This week, it seemed the entire country was focused on the suicide of Nova Scotia teen Rehtaeh Parsons. A heart-wrenching post from Rehtaeh's father, Glen Canning, captured the difficulty of knowing how best to move forward now -- after the profoundly sad end to a year-and-a-half ordeal for the seventeen-year-old following her alleged gang-rape at a party.
On the one hand, Mr. Canning explained that he doesn't want his daughter's "life to [be] defined by a Google search about suicide or death or rape. I want it to be about the giving heart she had." Yet the post also contained a desperate plea to the Justice Minister of Nova Scotia (and perhaps to all of us) to treat allegations of rape more seriously, and find a way to address them without further wounding the victim.
Is it too much to expect us to separate, in our minds, the young woman we failed from the failures that helped cut her life short? It may well be. But a small consolation: The alleged conscienceless cruelties that now seem inextricably linked to Rehtaeh Parsons' death have disgusted and sickened so many that Rehtaeh may one day also be remembered as the young woman who made us confront our shameful moral and legal deficits -- and do better.

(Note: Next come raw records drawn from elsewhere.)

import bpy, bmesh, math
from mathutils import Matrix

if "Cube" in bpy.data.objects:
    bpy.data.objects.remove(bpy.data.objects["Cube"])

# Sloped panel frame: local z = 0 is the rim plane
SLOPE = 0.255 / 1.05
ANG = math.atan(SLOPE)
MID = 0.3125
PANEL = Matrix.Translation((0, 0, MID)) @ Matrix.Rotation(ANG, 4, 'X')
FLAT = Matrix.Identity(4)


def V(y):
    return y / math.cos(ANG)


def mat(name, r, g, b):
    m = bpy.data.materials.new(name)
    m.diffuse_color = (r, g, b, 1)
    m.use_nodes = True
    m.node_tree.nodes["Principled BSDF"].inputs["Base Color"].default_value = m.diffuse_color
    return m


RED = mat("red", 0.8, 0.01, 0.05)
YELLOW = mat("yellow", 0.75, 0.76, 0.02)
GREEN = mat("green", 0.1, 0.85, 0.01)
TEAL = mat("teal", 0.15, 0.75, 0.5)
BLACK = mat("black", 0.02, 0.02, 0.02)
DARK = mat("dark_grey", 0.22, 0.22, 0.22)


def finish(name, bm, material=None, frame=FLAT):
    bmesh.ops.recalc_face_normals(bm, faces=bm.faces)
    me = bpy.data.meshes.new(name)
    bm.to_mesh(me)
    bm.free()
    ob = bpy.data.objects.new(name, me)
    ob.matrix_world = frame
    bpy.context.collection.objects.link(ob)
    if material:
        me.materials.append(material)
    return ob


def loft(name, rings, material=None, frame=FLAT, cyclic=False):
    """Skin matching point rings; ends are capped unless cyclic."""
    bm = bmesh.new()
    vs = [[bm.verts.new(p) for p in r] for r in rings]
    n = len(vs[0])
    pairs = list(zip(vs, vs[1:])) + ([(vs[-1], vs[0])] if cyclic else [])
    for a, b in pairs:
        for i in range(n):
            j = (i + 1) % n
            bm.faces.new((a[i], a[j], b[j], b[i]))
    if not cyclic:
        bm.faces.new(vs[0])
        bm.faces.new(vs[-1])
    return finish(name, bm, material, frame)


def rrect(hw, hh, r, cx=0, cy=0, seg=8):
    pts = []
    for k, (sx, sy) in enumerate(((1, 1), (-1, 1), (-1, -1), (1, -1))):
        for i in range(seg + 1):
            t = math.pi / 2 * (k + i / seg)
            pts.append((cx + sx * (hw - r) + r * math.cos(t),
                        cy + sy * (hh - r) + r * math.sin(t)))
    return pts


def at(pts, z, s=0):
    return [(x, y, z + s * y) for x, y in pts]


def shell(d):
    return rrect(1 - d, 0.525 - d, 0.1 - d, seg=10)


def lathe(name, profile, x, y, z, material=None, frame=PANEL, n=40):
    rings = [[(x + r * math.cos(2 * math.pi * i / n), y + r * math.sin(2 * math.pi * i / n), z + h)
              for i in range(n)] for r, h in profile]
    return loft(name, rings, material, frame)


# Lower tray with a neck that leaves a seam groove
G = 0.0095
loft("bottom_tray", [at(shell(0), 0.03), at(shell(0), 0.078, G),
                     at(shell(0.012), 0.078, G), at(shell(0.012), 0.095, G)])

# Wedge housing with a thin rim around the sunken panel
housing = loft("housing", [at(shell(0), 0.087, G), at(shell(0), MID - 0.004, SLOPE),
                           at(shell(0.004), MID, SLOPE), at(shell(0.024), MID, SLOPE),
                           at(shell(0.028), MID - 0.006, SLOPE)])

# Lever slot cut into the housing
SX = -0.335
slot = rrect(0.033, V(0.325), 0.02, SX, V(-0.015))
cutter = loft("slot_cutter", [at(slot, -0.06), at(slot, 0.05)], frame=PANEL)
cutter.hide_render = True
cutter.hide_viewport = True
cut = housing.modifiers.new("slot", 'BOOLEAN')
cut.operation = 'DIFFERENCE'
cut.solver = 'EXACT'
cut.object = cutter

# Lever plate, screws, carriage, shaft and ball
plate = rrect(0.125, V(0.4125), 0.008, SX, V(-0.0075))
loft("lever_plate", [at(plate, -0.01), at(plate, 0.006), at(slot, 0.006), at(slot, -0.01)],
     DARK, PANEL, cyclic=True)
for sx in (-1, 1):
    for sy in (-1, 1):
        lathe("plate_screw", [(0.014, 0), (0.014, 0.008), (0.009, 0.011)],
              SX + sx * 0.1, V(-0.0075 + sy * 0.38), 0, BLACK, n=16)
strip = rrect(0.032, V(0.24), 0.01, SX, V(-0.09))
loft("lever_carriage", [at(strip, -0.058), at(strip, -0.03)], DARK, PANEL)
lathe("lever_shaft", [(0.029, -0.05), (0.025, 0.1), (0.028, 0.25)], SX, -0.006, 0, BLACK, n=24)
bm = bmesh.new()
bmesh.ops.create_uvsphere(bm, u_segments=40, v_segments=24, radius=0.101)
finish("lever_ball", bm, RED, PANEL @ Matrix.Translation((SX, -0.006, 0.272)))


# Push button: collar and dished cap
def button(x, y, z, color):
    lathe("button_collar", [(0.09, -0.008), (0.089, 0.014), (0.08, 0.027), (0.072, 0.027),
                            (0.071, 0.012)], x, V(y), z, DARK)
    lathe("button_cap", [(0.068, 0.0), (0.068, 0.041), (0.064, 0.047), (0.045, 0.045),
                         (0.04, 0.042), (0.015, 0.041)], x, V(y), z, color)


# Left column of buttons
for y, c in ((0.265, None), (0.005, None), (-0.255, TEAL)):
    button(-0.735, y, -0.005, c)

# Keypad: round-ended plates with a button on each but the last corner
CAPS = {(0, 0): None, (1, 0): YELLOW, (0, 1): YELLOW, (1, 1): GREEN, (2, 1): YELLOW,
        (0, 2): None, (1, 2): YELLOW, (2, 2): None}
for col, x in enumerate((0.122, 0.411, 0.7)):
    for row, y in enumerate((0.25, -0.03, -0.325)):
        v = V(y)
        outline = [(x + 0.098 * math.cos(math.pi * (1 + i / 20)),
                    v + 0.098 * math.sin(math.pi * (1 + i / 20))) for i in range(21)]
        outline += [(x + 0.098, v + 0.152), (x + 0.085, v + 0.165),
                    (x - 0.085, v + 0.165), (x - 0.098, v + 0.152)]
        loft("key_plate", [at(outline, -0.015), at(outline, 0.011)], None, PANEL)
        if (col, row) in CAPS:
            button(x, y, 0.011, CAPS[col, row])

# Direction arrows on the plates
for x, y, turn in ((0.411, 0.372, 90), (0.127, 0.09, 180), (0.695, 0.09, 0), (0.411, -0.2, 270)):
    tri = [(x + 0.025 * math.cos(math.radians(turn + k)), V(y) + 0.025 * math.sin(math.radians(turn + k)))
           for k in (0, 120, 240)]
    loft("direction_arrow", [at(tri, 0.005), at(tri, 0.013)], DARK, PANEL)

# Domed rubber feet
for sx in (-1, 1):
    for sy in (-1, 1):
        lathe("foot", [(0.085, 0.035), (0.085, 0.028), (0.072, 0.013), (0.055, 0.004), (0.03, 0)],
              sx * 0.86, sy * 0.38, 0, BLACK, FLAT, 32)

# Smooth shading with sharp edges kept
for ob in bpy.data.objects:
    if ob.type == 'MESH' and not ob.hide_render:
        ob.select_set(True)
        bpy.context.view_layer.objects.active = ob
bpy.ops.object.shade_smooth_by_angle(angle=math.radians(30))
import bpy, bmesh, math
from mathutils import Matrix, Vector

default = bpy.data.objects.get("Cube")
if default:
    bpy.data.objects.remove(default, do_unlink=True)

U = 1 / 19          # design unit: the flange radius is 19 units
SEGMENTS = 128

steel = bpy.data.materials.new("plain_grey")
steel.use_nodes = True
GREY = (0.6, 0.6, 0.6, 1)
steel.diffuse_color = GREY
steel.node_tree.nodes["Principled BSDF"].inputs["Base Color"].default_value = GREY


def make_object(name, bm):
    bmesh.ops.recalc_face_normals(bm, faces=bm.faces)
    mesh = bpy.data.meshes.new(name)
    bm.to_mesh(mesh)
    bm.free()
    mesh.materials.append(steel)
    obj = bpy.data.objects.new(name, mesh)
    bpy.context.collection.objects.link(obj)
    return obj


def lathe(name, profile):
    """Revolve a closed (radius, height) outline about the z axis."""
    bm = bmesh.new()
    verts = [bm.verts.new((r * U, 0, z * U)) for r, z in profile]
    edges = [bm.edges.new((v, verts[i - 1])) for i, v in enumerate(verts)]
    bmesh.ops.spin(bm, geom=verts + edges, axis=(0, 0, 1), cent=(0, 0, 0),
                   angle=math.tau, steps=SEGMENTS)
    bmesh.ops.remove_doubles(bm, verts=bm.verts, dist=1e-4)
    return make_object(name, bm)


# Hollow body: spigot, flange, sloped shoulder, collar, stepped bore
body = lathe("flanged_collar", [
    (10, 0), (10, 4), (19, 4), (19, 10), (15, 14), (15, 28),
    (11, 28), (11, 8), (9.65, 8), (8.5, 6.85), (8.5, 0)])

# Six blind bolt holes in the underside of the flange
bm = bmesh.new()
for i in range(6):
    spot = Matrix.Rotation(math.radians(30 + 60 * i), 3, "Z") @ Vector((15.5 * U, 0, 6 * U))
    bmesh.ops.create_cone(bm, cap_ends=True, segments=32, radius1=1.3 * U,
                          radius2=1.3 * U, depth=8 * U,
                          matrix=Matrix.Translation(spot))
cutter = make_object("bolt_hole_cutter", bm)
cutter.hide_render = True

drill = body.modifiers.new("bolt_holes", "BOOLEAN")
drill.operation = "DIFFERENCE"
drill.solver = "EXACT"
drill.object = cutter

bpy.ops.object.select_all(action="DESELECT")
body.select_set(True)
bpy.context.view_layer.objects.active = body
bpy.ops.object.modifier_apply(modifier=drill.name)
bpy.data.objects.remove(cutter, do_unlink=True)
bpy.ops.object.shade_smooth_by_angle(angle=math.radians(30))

Blogger Anne Therriault wrote that when she read Rehtaeh Parsons' story, she couldn't help but wonder, "Where the f**k were all the grownups?" It's a very good question. One that we should keep asking loudly and often.